For a while I was doing an annual reread of at least some of Catherynne Valente’s Fairyland series, each autumn when a new one came out.  Because those are amazing.  I reread all the previous four when the fifth one came out and it was awesome.  I should reread those, come to think of it…

When I reread series, I pretty much always read the entire series.  So some, like Anne of Green Gables (eight books!) become a rather lengthy process.  But it just feels incomplete to only read part, and very strange to just jump to the middle somewhere.  Although I can think of a few series (the Oz books, the Bloody Jack series) where the quality is uneven, and I may only reread my favorites next time I revisit.  It would be a shift in habits, though!

What do you do when a new book in a series comes out?  Rereading, or just diving into the new part of the story?

Blog Hop: Walking in a Character’s Shoes…

book-blogger-hop-finalToday’s Book Blogger Hop question is: If you could take the place of any fictional character, who would it be and why?

This is a rather intriguing question…I assume this would be for a brief visit, and I assume I’m still me but occupying the role of a fictional character, with the other characters not seeing anything strange.  So!  With those parameters in mind…

The first one to come to mind is Dr. Watson.  I don’t think I could be Sherlock Holmes, and besides, I’d want to meet Holmes, so it would be better to have Watson’s role.  As long as medical knowledge wasn’t called for to help solve the case, I think I could be a decent Watson–even though I’m more squeamish than he is!

I definitely couldn’t be Anne of Green Gables, but it would be nice to try being her friend Diana Barry for a bit.  Or it might actually be more fun to be Ilse, friend of Emily of New Moon.  I like Emily a lot, and Ilse can get away with wild statements and flights of passion that, while not really me, might be fun for a change!

Continue reading “Blog Hop: Walking in a Character’s Shoes…”

Blog Hop: To Buy or Not to Buy

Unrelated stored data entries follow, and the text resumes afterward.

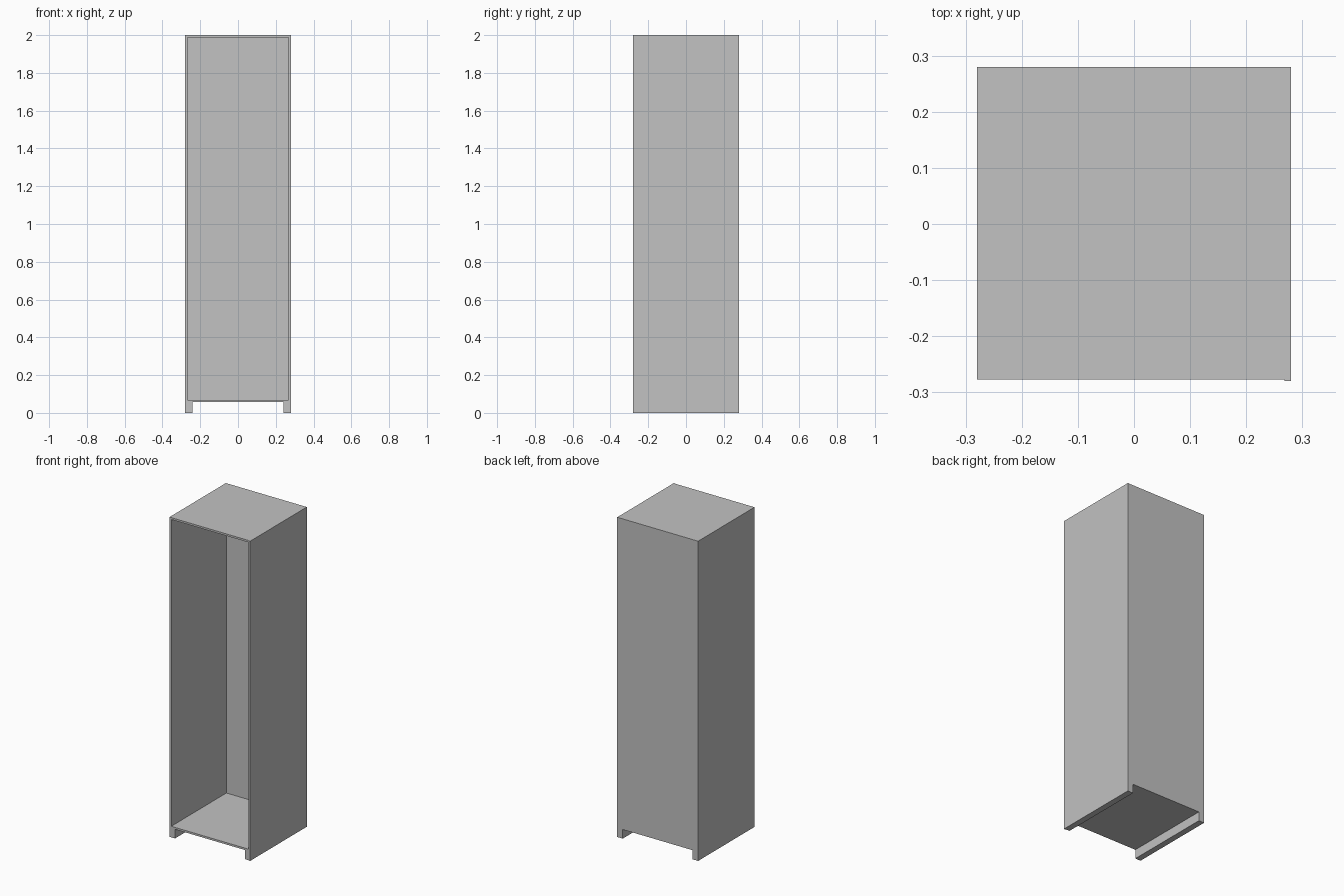
import bpy
from mathutils import Vector

default = bpy.data.objects.get("Cube")
if default:
    bpy.data.objects.remove(default, do_unlink=True)

# Single painted finish
grey = bpy.data.materials.new("light_grey")
grey.use_nodes = True
colour = (0.54, 0.54, 0.54, 1)
grey.diffuse_color = colour
grey.node_tree.nodes["Principled BSDF"].inputs["Base Color"].default_value = colour

HALF, HEIGHT, WALL = 0.28, 2.0, 0.012
FRONT, BACK = -0.277, 0.28
FLOOR, RUNNER = 0.057, 0.038
INNER = HALF - WALL


def box(name, low, high):
    """Axis-aligned box between two corners."""
    low, high = Vector(low), Vector(high)
    bpy.ops.mesh.primitive_cube_add(size=1, location=(low + high) / 2)
    obj = bpy.context.object
    obj.name = obj.data.name = name
    obj.scale = high - low
    bpy.ops.object.transform_apply(location=False, rotation=False, scale=True)
    obj.data.materials.append(grey)
    return obj


# Cabinet shell: solid block, hollowed through the front and notched underneath
cabinet = box("cabinet_shell", (-HALF, FRONT, 0), (HALF, BACK, HEIGHT))
cutters = [
    box("interior_cutter", (-INNER, FRONT - 0.1, FLOOR + WALL),
        (INNER, BACK - WALL, HEIGHT - WALL)),
    box("runner_gap_cutter", (RUNNER - HALF, FRONT - 0.1, -0.1),
        (HALF - RUNNER, BACK + 0.1, FLOOR)),
]
for cutter in cutters:
    mod = cabinet.modifiers.new(cutter.name, "BOOLEAN")
    mod.operation = "DIFFERENCE"
    mod.solver = "EXACT"
    mod.object = cutter
    bpy.context.view_layer.objects.active = cabinet
    bpy.ops.object.modifier_apply(modifier=mod.name)
for cutter in cutters:
    bpy.data.objects.remove(cutter, do_unlink=True)

# Thin edging on the front of the left side wall
box("left_edge_strip", (INNER, FRONT - 0.003, 0), (HALF, FRONT, HEIGHT))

book-blogger-hop-finalToday’s Book Blogger Hop question is: Do you buy all your books? If yes, do you keep them all? If no, where do you source them?

I buy almost none of my books.  Virtually everything I read comes from my local library.  I’ve said for years that I could never afford my book habit if I had to actually pay for my books.  Last year I read around a hundred books, and it was a serious drop-off from most years.

Shall we run some math?  I’d guess at least a third of what I read last year were audiobooks, which are typically more expensive than print ones.  So let’s say I got really good used book deals on the paper books and spent an average of $5 per book.  If I went the ebook route, I think that’s still realistic.  Audiobooks, I think we have to say $15 to be even faintly plausible.  So that’s…[calculator on my phone]…approximately $1,000.  I could buy a signed L. M. Montgomery book for that.  Let’s assume that a decent number of those paper books were new books I had to buy at higher prices, call it a $15 average for the paper books too, and we’re up to $1,500.  And remember, I’ve typically read twice that many books.  Some are coming off of my own shelves, especially when I’m reading at a higher quantity, but I think we can still conservatively say that a typical year of reading, if purchased, would cost me around $2,500.  That’s most of a trip to England, right there.

Continue reading “Blog Hop: To Buy or Not to Buy”